Directions for this task: Copy each line of the records that contains the word "plane".

Stored data entries:
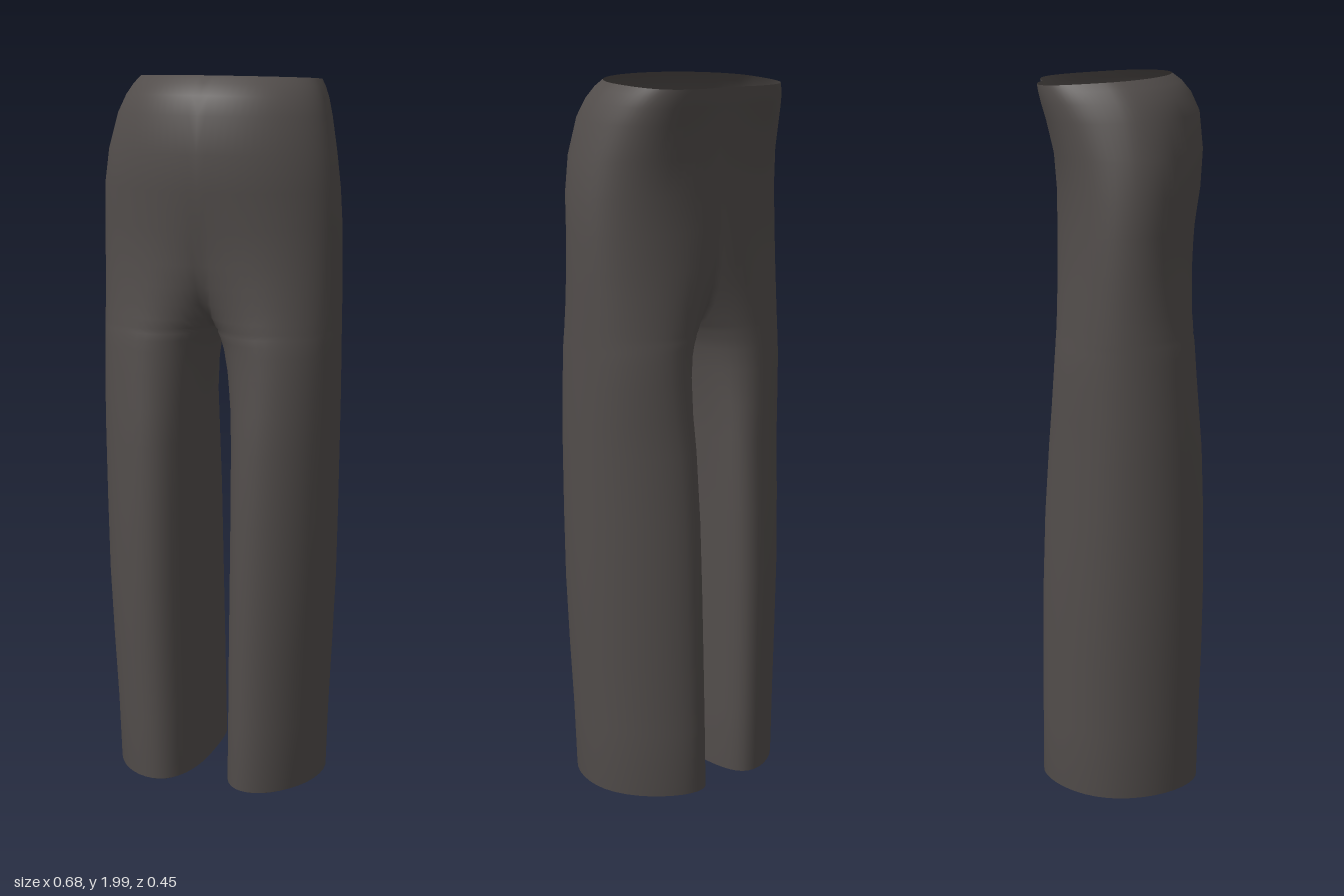
import * as THREE from 'three';
import { mergeVertices } from 'three/addons/utils/BufferGeometryUtils.js';

const SEG = 40;           // points around each half section (even)
const FRONT_SKEW = 0.22;  // how far the front and back fullness leans inward
const BACK_SKEW = 0.48;

// Half sections: y, outer x, inner x (below 0 = merged with the other leg), front z, back z
const SECTIONS = [
  // lining, tapering up inside the leg from the hem
  [0.45, 0.22, 0.097, 0.16, 0.01],
  [0.18, 0.255, 0.08, 0.18, -0.11],
  [0.03, 0.28, 0.062, 0.195, -0.185],
  [0.006, 0.292, 0.05, 0.205, -0.21],
  // leg
  [0.012, 0.306, 0.04, 0.216, -0.226],
  [0.2, 0.312, 0.043, 0.22, -0.225],
  [0.4, 0.322, 0.046, 0.226, -0.223],
  [0.6, 0.331, 0.049, 0.229, -0.22],
  [0.8, 0.335, 0.051, 0.227, -0.213],
  [1.0, 0.338, 0.05, 0.22, -0.2],
  [1.1, 0.339, 0.044, 0.212, -0.192],
  [1.2, 0.339, 0.032, 0.204, -0.185],
  [1.26, 0.339, 0.02, 0.2, -0.181],
  [1.29, 0.339, 0.01, 0.198, -0.179],
  // crotch
  [1.31, 0.339, 0, 0.196, -0.178],
  [1.325, 0.339, -0.009, 0.195, -0.177],
  [1.35, 0.339, -0.025, 0.193, -0.176],
  [1.39, 0.339, -0.054, 0.191, -0.175],
  [1.44, 0.339, -0.096, 0.191, -0.174],
  [1.5, 0.339, -0.155, 0.192, -0.174],
  // hips and waist
  [1.6, 0.338, -0.25, 0.199, -0.174],
  [1.7, 0.333, -0.315, 0.215, -0.175],
  [1.8, 0.319, -0.319, 0.221, -0.181],
  [1.9, 0.296, -0.296, 0.211, -0.2],
  [1.95, 0.278, -0.278, 0.188, -0.213],
  [1.98, 0.262, -0.262, 0.163, -0.22],
  [2.0, 0.247, -0.247, 0.136, -0.223],
];

// Angle at which a skewed section meets the middle plane
function middleAngle(cx, hx, skew) {
  const q = cx + skew;
  const root = Math.sqrt(Math.max(0, hx * hx + 4 * skew * q));
  return Math.acos(THREE.MathUtils.clamp(-2 * q / (hx + root), -1, 1));
}

// One half of the garment; side is +1 (left) or -1 (right)
function addHalf(side, positions, indices) {
  const { smoothstep } = THREE.MathUtils;
  const start = positions.length / 3;
  for (const [y, outer, inner, front, back] of SECTIONS) {
    const cx = (outer + inner) / 2, hx = (outer - inner) / 2;
    const cz = (front + back) / 2, hz = (front - back) / 2;
    // The lean eases off toward the crotch so the legs part in a round groove
    const lean = -hx * Math.min(1, cx / hx) * (1 - 0.6 * smoothstep(y, 0.9, 1.31));
    const frontSkew = lean * FRONT_SKEW;
    const backSkew = lean * BACK_SKEW + 0.1 * smoothstep(y, 1.5, 2);
    const tilt = 0.011 * smoothstep(y, 1.7, 2);
    for (let i = 0; i <= SEG; i++) {
      const u = 2 * i / SEG - 1;
      const skew = u < 0 ? frontSkew : backSkew;
      // Above the crotch the section stops at the middle plane
      const t = u * (inner < 0 ? middleAngle(cx, hx, skew) : Math.PI);
      const s = Math.sin(t);
      const atMiddle = inner <= 0 && (i === 0 || i === SEG);
      const x = atMiddle ? 0 : cx + hx * Math.cos(t) + skew * s * s;
      positions.push(side * x, y - tilt * (s + 1), cz - hz * s);
    }
  }
  for (let j = 0; j < SECTIONS.length - 1; j++) {
    for (let i = 0; i < SEG; i++) {
      const a = start + j * (SEG + 1) + i, b = a + 1;
      const d = a + SEG + 1, c = d + 1;
      if (side > 0) indices.push(a, b, c, a, c, d);
      else indices.push(a, c, b, a, d, c);
    }
  }
}

export function createModel() {
  const group = new THREE.Group();
  group.name = 'trousers';
  const cloth = new THREE.MeshStandardMaterial({ color: 0x524d4b, side: THREE.DoubleSide });
  cloth.name = 'charcoal cloth';

  const positions = [], indices = [];
  addHalf(1, positions, indices);
  addHalf(-1, positions, indices);
  let geometry = new THREE.BufferGeometry();
  geometry.setAttribute('position', new THREE.Float32BufferAttribute(positions, 3));
  geometry.setIndex(indices);
  // Weld the seams so the shading runs smoothly across them
  geometry = mergeVertices(geometry, 1e-5);
  geometry.computeVertexNormals();

  const mesh = new THREE.Mesh(geometry, cloth);
  mesh.name = 'trouserLegsAndWaist';
  group.add(mesh);
  return group;
}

Result:
// Angle at which a skewed section meets the middle plane
      // Above the crotch the section stops at the middle plane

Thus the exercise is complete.